Data for this exercise:
________________

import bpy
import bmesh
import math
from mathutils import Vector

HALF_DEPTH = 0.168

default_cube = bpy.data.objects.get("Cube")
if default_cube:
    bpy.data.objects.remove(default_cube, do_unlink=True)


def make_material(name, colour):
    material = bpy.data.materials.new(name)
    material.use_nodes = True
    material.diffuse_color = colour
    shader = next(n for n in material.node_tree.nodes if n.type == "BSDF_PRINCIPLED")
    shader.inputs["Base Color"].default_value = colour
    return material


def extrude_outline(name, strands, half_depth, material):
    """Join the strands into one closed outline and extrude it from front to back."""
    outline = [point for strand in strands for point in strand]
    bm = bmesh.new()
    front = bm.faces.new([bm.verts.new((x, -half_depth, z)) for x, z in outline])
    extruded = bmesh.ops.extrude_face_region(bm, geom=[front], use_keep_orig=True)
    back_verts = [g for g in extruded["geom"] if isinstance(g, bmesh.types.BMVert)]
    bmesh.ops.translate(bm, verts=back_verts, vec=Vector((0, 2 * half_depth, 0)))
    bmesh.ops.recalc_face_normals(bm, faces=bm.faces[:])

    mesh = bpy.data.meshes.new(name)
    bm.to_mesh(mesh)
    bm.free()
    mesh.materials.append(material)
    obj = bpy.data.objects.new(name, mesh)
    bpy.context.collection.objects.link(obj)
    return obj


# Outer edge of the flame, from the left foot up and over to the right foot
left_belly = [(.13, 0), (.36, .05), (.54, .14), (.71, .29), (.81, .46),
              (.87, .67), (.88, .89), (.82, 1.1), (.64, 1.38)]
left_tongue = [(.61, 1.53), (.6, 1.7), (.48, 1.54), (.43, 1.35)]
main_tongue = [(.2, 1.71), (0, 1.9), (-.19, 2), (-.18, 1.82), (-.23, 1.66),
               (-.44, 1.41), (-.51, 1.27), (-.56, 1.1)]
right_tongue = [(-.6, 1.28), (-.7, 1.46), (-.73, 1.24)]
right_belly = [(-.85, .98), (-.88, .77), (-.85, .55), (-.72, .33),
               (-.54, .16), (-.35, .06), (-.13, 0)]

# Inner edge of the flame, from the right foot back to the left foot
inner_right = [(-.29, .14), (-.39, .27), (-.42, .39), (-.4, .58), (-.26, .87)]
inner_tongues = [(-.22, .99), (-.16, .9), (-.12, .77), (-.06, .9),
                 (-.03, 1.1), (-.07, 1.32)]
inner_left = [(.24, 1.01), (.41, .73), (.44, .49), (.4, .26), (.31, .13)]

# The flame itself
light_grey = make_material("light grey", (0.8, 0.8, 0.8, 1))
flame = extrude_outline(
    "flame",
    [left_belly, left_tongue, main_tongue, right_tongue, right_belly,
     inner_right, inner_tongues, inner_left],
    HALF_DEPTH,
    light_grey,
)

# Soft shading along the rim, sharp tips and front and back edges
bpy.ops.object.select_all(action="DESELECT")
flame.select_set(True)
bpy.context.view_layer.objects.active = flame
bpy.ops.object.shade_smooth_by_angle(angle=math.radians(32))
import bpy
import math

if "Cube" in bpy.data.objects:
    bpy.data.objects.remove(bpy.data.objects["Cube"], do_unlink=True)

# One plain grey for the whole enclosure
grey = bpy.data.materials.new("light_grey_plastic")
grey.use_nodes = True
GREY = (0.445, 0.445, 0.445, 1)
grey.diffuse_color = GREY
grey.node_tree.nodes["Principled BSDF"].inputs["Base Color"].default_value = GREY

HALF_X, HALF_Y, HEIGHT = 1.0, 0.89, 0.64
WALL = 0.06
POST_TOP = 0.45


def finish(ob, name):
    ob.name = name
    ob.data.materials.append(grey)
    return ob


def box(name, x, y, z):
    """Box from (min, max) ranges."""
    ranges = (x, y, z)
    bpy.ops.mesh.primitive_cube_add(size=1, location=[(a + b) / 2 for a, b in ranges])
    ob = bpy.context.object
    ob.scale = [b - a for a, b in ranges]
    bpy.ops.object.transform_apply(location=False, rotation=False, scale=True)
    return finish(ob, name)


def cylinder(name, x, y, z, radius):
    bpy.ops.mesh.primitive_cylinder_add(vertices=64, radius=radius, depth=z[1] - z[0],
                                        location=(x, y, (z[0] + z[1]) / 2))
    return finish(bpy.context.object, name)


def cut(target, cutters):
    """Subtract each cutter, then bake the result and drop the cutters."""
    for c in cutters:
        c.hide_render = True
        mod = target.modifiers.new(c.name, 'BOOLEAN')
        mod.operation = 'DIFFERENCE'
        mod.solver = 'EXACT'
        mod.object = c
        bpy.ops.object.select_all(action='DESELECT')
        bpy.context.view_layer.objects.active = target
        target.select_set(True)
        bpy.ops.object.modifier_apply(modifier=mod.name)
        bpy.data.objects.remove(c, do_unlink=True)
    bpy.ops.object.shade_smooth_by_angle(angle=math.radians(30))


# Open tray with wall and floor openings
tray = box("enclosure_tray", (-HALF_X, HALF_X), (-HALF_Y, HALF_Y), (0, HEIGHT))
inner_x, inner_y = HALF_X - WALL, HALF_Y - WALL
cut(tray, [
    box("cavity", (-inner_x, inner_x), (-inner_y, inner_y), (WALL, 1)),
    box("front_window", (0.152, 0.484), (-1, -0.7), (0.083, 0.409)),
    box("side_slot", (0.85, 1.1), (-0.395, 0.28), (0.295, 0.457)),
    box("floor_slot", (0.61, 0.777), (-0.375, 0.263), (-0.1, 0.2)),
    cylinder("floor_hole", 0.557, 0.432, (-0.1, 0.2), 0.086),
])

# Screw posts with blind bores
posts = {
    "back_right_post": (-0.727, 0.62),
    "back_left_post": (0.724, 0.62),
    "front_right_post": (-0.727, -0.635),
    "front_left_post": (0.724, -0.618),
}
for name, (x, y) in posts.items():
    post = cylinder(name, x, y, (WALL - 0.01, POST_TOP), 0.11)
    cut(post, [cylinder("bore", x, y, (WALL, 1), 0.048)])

________________

Task description:
Could you write out all the data exactly as it is given?

Task output:
import bpy
import bmesh
import math
from mathutils import Vector

HALF_DEPTH = 0.168

default_cube = bpy.data.objects.get("Cube")
if default_cube:
    bpy.data.objects.remove(default_cube, do_unlink=True)


def make_material(name, colour):
    material = bpy.data.materials.new(name)
    material.use_nodes = True
    material.diffuse_color = colour
    shader = next(n for n in material.node_tree.nodes if n.type == "BSDF_PRINCIPLED")
    shader.inputs["Base Color"].default_value = colour
    return material


def extrude_outline(name, strands, half_depth, material):
    """Join the strands into one closed outline and extrude it from front to back."""
    outline = [point for strand in strands for point in strand]
    bm = bmesh.new()
    front = bm.faces.new([bm.verts.new((x, -half_depth, z)) for x, z in outline])
    extruded = bmesh.ops.extrude_face_region(bm, geom=[front], use_keep_orig=True)
    back_verts = [g for g in extruded["geom"] if isinstance(g, bmesh.types.BMVert)]
    bmesh.ops.translate(bm, verts=back_verts, vec=Vector((0, 2 * half_depth, 0)))
    bmesh.ops.recalc_face_normals(bm, faces=bm.faces[:])

    mesh = bpy.data.meshes.new(name)
    bm.to_mesh(mesh)
    bm.free()
    mesh.materials.append(material)
    obj = bpy.data.objects.new(name, mesh)
    bpy.context.collection.objects.link(obj)
    return obj


# Outer edge of the flame, from the left foot up and over to the right foot
left_belly = [(.13, 0), (.36, .05), (.54, .14), (.71, .29), (.81, .46),
              (.87, .67), (.88, .89), (.82, 1.1), (.64, 1.38)]
left_tongue = [(.61, 1.53), (.6, 1.7), (.48, 1.54), (.43, 1.35)]
main_tongue = [(.2, 1.71), (0, 1.9), (-.19, 2), (-.18, 1.82), (-.23, 1.66),
               (-.44, 1.41), (-.51, 1.27), (-.56, 1.1)]
right_tongue = [(-.6, 1.28), (-.7, 1.46), (-.73, 1.24)]
right_belly = [(-.85, .98), (-.88, .77), (-.85, .55), (-.72, .33),
               (-.54, .16), (-.35, .06), (-.13, 0)]

# Inner edge of the flame, from the right foot back to the left foot
inner_right = [(-.29, .14), (-.39, .27), (-.42, .39), (-.4, .58), (-.26, .87)]
inner_tongues = [(-.22, .99), (-.16, .9), (-.12, .77), (-.06, .9),
                 (-.03, 1.1), (-.07, 1.32)]
inner_left = [(.24, 1.01), (.41, .73), (.44, .49), (.4, .26), (.31, .13)]

# The flame itself
light_grey = make_material("light grey", (0.8, 0.8, 0.8, 1))
flame = extrude_outline(
    "flame",
    [left_belly, left_tongue, main_tongue, right_tongue, right_belly,
     inner_right, inner_tongues, inner_left],
    HALF_DEPTH,
    light_grey,
)

# Soft shading along the rim, sharp tips and front and back edges
bpy.ops.object.select_all(action="DESELECT")
flame.select_set(True)
bpy.context.view_layer.objects.active = flame
bpy.ops.object.shade_smooth_by_angle(angle=math.radians(32))
import bpy
import math

if "Cube" in bpy.data.objects:
    bpy.data.objects.remove(bpy.data.objects["Cube"], do_unlink=True)

# One plain grey for the whole enclosure
grey = bpy.data.materials.new("light_grey_plastic")
grey.use_nodes = True
GREY = (0.445, 0.445, 0.445, 1)
grey.diffuse_color = GREY
grey.node_tree.nodes["Principled BSDF"].inputs["Base Color"].default_value = GREY

HALF_X, HALF_Y, HEIGHT = 1.0, 0.89, 0.64
WALL = 0.06
POST_TOP = 0.45


def finish(ob, name):
    ob.name = name
    ob.data.materials.append(grey)
    return ob


def box(name, x, y, z):
    """Box from (min, max) ranges."""
    ranges = (x, y, z)
    bpy.ops.mesh.primitive_cube_add(size=1, location=[(a + b) / 2 for a, b in ranges])
    ob = bpy.context.object
    ob.scale = [b - a for a, b in ranges]
    bpy.ops.object.transform_apply(location=False, rotation=False, scale=True)
    return finish(ob, name)


def cylinder(name, x, y, z, radius):
    bpy.ops.mesh.primitive_cylinder_add(vertices=64, radius=radius, depth=z[1] - z[0],
                                        location=(x, y, (z[0] + z[1]) / 2))
    return finish(bpy.context.object, name)


def cut(target, cutters):
    """Subtract each cutter, then bake the result and drop the cutters."""
    for c in cutters:
        c.hide_render = True
        mod = target.modifiers.new(c.name, 'BOOLEAN')
        mod.operation = 'DIFFERENCE'
        mod.solver = 'EXACT'
        mod.object = c
        bpy.ops.object.select_all(action='DESELECT')
        bpy.context.view_layer.objects.active = target
        target.select_set(True)
        bpy.ops.object.modifier_apply(modifier=mod.name)
        bpy.data.objects.remove(c, do_unlink=True)
    bpy.ops.object.shade_smooth_by_angle(angle=math.radians(30))


# Open tray with wall and floor openings
tray = box("enclosure_tray", (-HALF_X, HALF_X), (-HALF_Y, HALF_Y), (0, HEIGHT))
inner_x, inner_y = HALF_X - WALL, HALF_Y - WALL
cut(tray, [
    box("cavity", (-inner_x, inner_x), (-inner_y, inner_y), (WALL, 1)),
    box("front_window", (0.152, 0.484), (-1, -0.7), (0.083, 0.409)),
    box("side_slot", (0.85, 1.1), (-0.395, 0.28), (0.295, 0.457)),
    box("floor_slot", (0.61, 0.777), (-0.375, 0.263), (-0.1, 0.2)),
    cylinder("floor_hole", 0.557, 0.432, (-0.1, 0.2), 0.086),
])

# Screw posts with blind bores
posts = {
    "back_right_post": (-0.727, 0.62),
    "back_left_post": (0.724, 0.62),
    "front_right_post": (-0.727, -0.635),
    "front_left_post": (0.724, -0.618),
}
for name, (x, y) in posts.items():
    post = cylinder(name, x, y, (WALL - 0.01, POST_TOP), 0.11)
    cut(post, [cylinder("bore", x, y, (WALL, 1), 0.048)])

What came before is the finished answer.